There is no single German position on monetary policy in the eurozone.
While the German nominee for the European Central Bank (ECB) executive board Isabel Schnabel favours expansionary policy, Bundesbank President Jens Weidmann sticks to a traditional position of budget surpluses.
On Friday, German economist Isabel Schnabel that is expected to join the European Central Bank’s board in January argued that the eurozone economy depends on monetary policy assistance, including negative rates and bond purchases.
“Given lower inflationary pressure, these decisions can be justified by current inflation data as well as the outlook for inflation over the medium term, which is not yet converging to the objective of below, but close to, 2%,” Schnabel said.
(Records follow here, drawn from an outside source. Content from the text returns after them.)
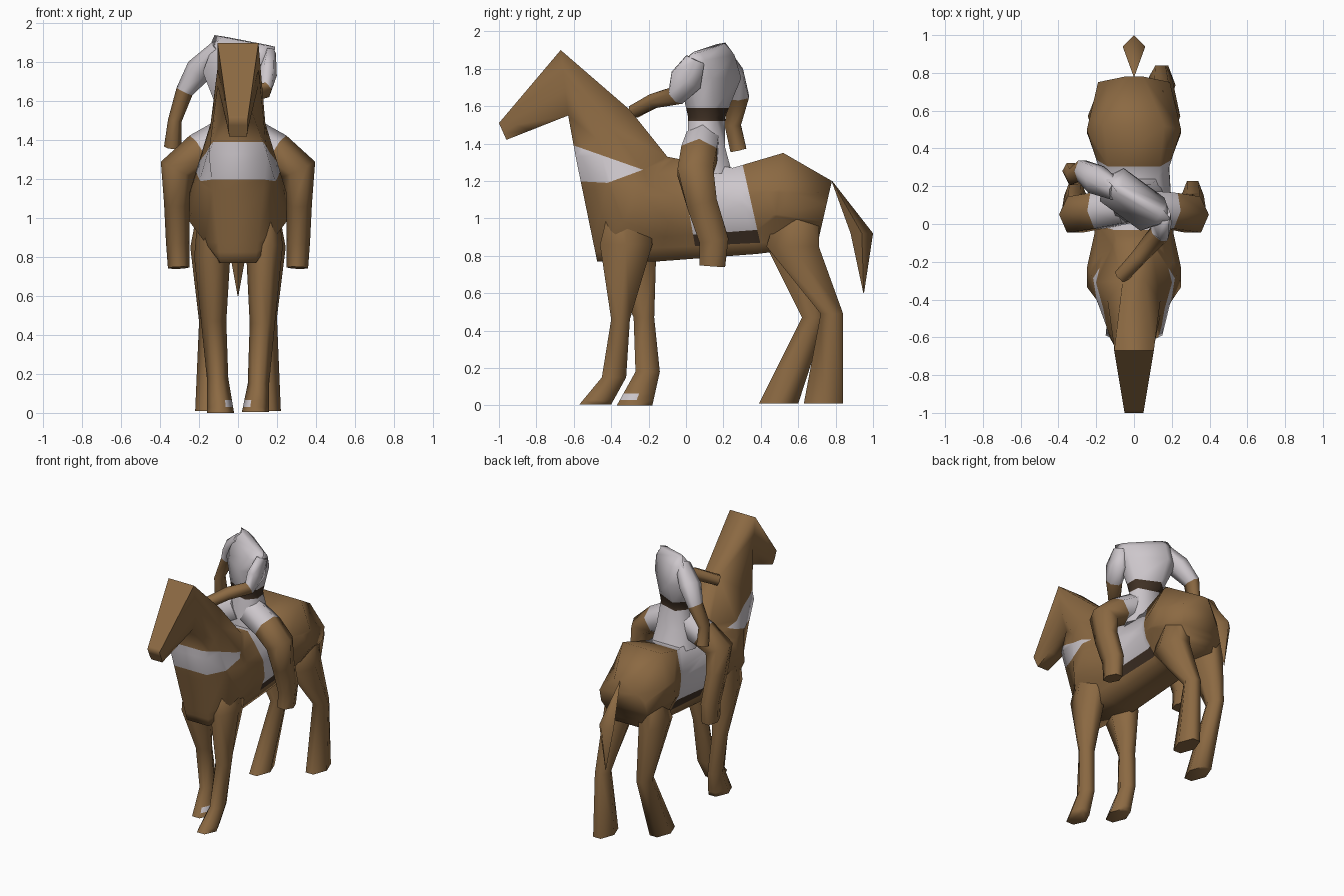
import bpy, bmesh, math
from mathutils import Vector, Matrix

cube = bpy.data.objects.get("Cube")
if cube:
    bpy.data.objects.remove(cube, do_unlink=True)


def material(name, rgb):
    m = bpy.data.materials.new(name)
    m.use_nodes = True
    m.diffuse_color = (*rgb, 1)
    m.node_tree.nodes["Principled BSDF"].inputs["Base Color"].default_value = (*rgb, 1)
    return m


MATS = [material("chestnut brown", (0.26, 0.142, 0.055)),
        material("pale grey", (0.61, 0.57, 0.6)),
        material("dark brown", (0.05, 0.03, 0.018))]
BROWN, PALE, DARK = range(3)


def loft(name, rings, colour=BROWN, cuts=(), rule=None):
    """Skin a list of rings, slice it along planes, then colour faces by rule."""
    bm = bmesh.new()
    loops = [[bm.verts.new(p) for p in ring] for ring in rings]
    n = len(loops[0])
    for i, (a, b) in enumerate(zip(loops, loops[1:])):
        for k in range(n):
            f = bm.faces.new((a[k], a[(k + 1) % n], b[(k + 1) % n], b[k]))
            f.material_index = colour[i] if isinstance(colour, list) else colour
    for end, row in ((0, loops[0]), (-1, loops[-1])):
        f = bm.faces.new(row)
        f.material_index = colour[end] if isinstance(colour, list) else colour
    bmesh.ops.recalc_face_normals(bm, faces=bm.faces)
    for co, no in cuts:
        bmesh.ops.bisect_plane(bm, geom=bm.verts[:] + bm.edges[:] + bm.faces[:],
                               plane_co=co, plane_no=no)
    if rule:
        for f in bm.faces:
            f.material_index = rule(f.calc_center_median())
    mesh = bpy.data.meshes.new(name)
    bm.to_mesh(mesh)
    bm.free()
    for m in MATS:
        mesh.materials.append(m)
    ob = bpy.data.objects.new(name, mesh)
    bpy.context.collection.objects.link(ob)
    bpy.ops.object.select_all(action='DESELECT')
    ob.select_set(True)
    bpy.context.view_layer.objects.active = ob
    bpy.ops.object.shade_smooth_by_angle(angle=math.radians(80))


def limb(name, path, colour, sides=6):
    """Tube through points (x, y, z, half width, half depth)."""
    pts = [Vector(p[:3]) for p in path]
    rings = []
    for i, p in enumerate(path):
        t = (pts[min(i + 1, len(pts) - 1)] - pts[max(i - 1, 0)]).normalized()
        u = Vector((0, 1, 0)).cross(t).normalized()
        v = t.cross(u)
        rings.append([pts[i] + u * p[3] * math.cos(a) + v * p[4] * math.sin(a)
                      for a in (math.tau * k / sides for k in range(sides))])
    loft(name, rings, colour)


# Horse head, neck and trunk: top point, bottom point, widths top / middle / bottom
def trunk_ring(top, bottom, wt, wm, wb):
    top, bottom = Vector((0, *top)), Vector((0, *bottom))
    half = [(wt, 0), (wm, .36), (wm, .62), (wb, 1)]
    side = [top.lerp(bottom, t) + Vector((w, 0, 0)) for w, t in half]
    return side + [Vector((-p.x, p.y, p.z)) for p in reversed(side)]


def line_cut(a, b):
    """Slicing plane running along x through two (y, z) points."""
    a, b = Vector((0, *a)), Vector((0, *b))
    return a, (b - a).cross(Vector((1, 0, 0))).normalized()


band_top = line_cut((-.6, 1.39), (-.23, 1.26))
band_low = line_cut((-.6, 1.2), (-.42, 1.19))
band_end = line_cut((-.42, 1.19), (-.23, 1.26))
cloth_front = line_cut((.04, .9), (-.03, 1.3))
cloth_back = line_cut((.39, .9), (.3, 1.3))
cloth_low = line_cut((0, .91), (.4, .94))
girth_low = line_cut((0, .85), (.4, .87))


def side_of(p, cut):
    return (p - cut[0]).dot(cut[1]) > 0


def above(p, cut):
    return side_of(p, cut) == (cut[1].z > 0)


def behind(p, cut):
    return side_of(p, cut) == (cut[1].y > 0)


def horse_colour(p):
    if (-.68 < p.y < -.2 and not above(p, band_top)
            and above(p, band_low) and above(p, band_end)):
        return PALE
    if behind(p, cloth_front) and not behind(p, cloth_back) and above(p, girth_low):
        return PALE if above(p, cloth_low) else DARK
    return BROWN


trunk = [((-1, 1.51), (-.96, 1.42), .05, .05, .045),
         ((-.67, 1.9), (-.63, 1.55), .105, .105, .07),
         ((-.3, 1.58), (-.59, 1.33), .06, .14, .15),
         ((-.1, 1.33), (-.475, .77), .09, .25, .09),
         ((0, 1.31), (-.15, .77), .11, .21, .12),
         ((.25, 1.27), (.38, .81), .13, .185, .12),
         ((.52, 1.35), (.46, .82), .16, .25, .13),
         ((.78, 1.2), (.7, .85), .05, .19, .1)]
loft("horse_body", [trunk_ring(*s) for s in trunk],
     cuts=[band_top, band_low, band_end, cloth_front, cloth_back, cloth_low, girth_low],
     rule=horse_colour)


# Horse legs: height, front and back, inner and outer edge
def horse_leg(name, side, rows, hoof_mark=False):
    rings = []
    for z, y0, y1, x0, x1 in rows:
        c = (x1 - x0) * .28
        rings.append([(side * x, y, z) for x, y in
                      ((x0 + c, y0), (x1 - c, y0), (x1, (y0 + y1) / 2),
                       (x1 - c, y1), (x0 + c, y1), (x0, (y0 + y1) / 2))])
    mid = (rows[-1][1] + rows[-1][2]) / 2
    if hoof_mark:
        loft(name, rings, cuts=[((0, 0, z), (0, 0, 1)) for z in (.03, .065)],
             rule=lambda p: PALE if .03 < p.z < .065 and abs(p.x) < .06 and p.y < mid else BROWN)
    else:
        loft(name, rings)


front_top = [(1.1, -.4, -.2, .05, .2), (.86, -.46, -.18, .04, .23)]
hind_top = [(1.14, .52, .71, .05, .19), (.85, .43, .71, .05, .245)]
horse_leg("front_leg_left", 1, front_top + [
    (.46, -.4, -.3, .06, .19), (.15, -.45, -.32, .05, .16), (.005, -.57, -.4, .02, .16)], True)
horse_leg("front_leg_right", -1, front_top[:1] + [
    (.8, -.42, -.16, .04, .225), (.47, -.28, -.17, .06, .19),
    (.18, -.27, -.14, .05, .16), (0, -.37, -.18, .02, .16)], True)
horse_leg("hind_leg_left", 1, hind_top + [
    (.49, .72, .84, .08, .2), (.01, .63, .84, .08, .22)])
horse_leg("hind_leg_right", -1, hind_top + [
    (.47, .62, .75, .08, .2), (.01, .39, .6, .08, .22)])

# Tail: a slim diamond
loft("tail", [[Vector((x * w, y + d * w, z)) for x, d in ((0, .06), (.06, 0), (0, -.06), (-.06, 0))]
              for y, z, w in ((.78, 1.2, .03), (.94, .92, 1), (.95, .6, .03))])


# Rider torso, twisting from the hips up to the shoulders
def torso_ring(cx, cy, z, hx, hy, turn, tilt):
    rot = Matrix.Rotation(math.radians(turn), 3, 'Z')
    shape = [(1, 0), (.7, .9), (-.7, .9), (-1, 0), (-.7, -.9), (.7, -.9)]
    return [Vector((cx, cy, z)) + rot @ Vector((hx * a, hy * b, -tilt * a)) for a, b in shape]


torso = [(0, .13, 1.24, .17, .13, 0, 0),
         (0, .11, 1.38, .14, .11, 0, 0),
         (0, .11, 1.54, .11, .085, -20, 0),
         (-.01, .13, 1.75, .19, .12, -36, 0),
         (.02, .125, 1.86, .2, .075, -34, .02),
         (.035, .12, 1.91, .18, .025, -30, .03)]
loft("rider_torso", [torso_ring(*r) for r in torso],
     cuts=[((0, 0, z), (0, 0, 1)) for z in (1.52, 1.59)],
     rule=lambda p: DARK if 1.52 < p.z < 1.59 else PALE)

# Rider legs
for side, word in ((1, "left"), (-1, "right")):
    limb("rider_leg_" + word,
         [(side * .05, .09, 1.41, .11, .1), (side * .195, .07, 1.34, .1, .11),
          (side * .31, .05, 1.25, .095, .11), (side * .315, .085, 1.08, .065, .095),
          (side * .31, .15, .88, .06, .09), (side * .305, .14, .745, .055, .08)],
         [PALE] + [BROWN] * 4)

# Rider arms: one swung back, one reaching to the neck
sleeve_then_skin = [PALE, PALE, BROWN, BROWN]
limb("rider_arm_right",
     [(-.1, .18, 1.88, .04, .06), (-.2, .235, 1.76, .07, .085), (-.275, .28, 1.65, .045, .065),
      (-.325, .25, 1.5, .035, .05), (-.335, .28, 1.365, .045, .05)], sleeve_then_skin)
limb("rider_arm_left",
     [(.165, .05, 1.85, .03, .06), (.15, 0, 1.74, .05, .1), (.13, -.055, 1.655, .045, .06),
      (.03, -.17, 1.63, .045, .045), (-.07, -.28, 1.57, .04, .04)], sleeve_then_skin)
The ECB announcement of the second wave of quantitative easing in September triggered a German and Dutch pushback, culminating with the resignation of German board representative Sabine Lautenschlaeger.
That resignation was becoming something of a tradition. Lautenschlaeger was the third consecutive German board member to resign. Juergen Stark, resigned in 2011 objecting to the original bond-buying program and Joerg Asmussen quit to become deputy labour minister in the German government. The latest member of the board is not aligned to Weidmann’s position.
Bundesbank President Jens Weidmann opposed the second wave of quantitative easing program, as he had opposed the first. Last Thursday, Weidmann reiterated his traditional criticism that quantitative easing is fueling property bubbles, estimating that German house is 15-30% overvalued.
Last week Weidmann took a second step away from the consensus, opposing Christine Lagarde’s call for the ECB to play a role in fighting climate change. Weidmann argued that it was the role of the government to assume environmental policy. However, he did concede that the ECB had to incorporate climate change into its risk management models as, for example, extreme weather events could increase growth and inflation volatility.
The German central banker seems out of step with Germany’s industrial lobby. Germany’s manufacturing output will drop by 4% in 2021, according to German business lobby projections.
“After six consecutive years of growth, Germany’s industrial sector is stuck in recession since the third quarter of 2018,” BDI Managing Director Joachim Lang said two weeks ago, calling on the government to invest more, leaving behind a long-held zero-deficit policy. The BDI business lobby is calling on the government to invest €17bn in digital and transportation infrastructure, which corresponds to 0,5% of GDP, on the top of €43bn earmarked for public investments in 2020.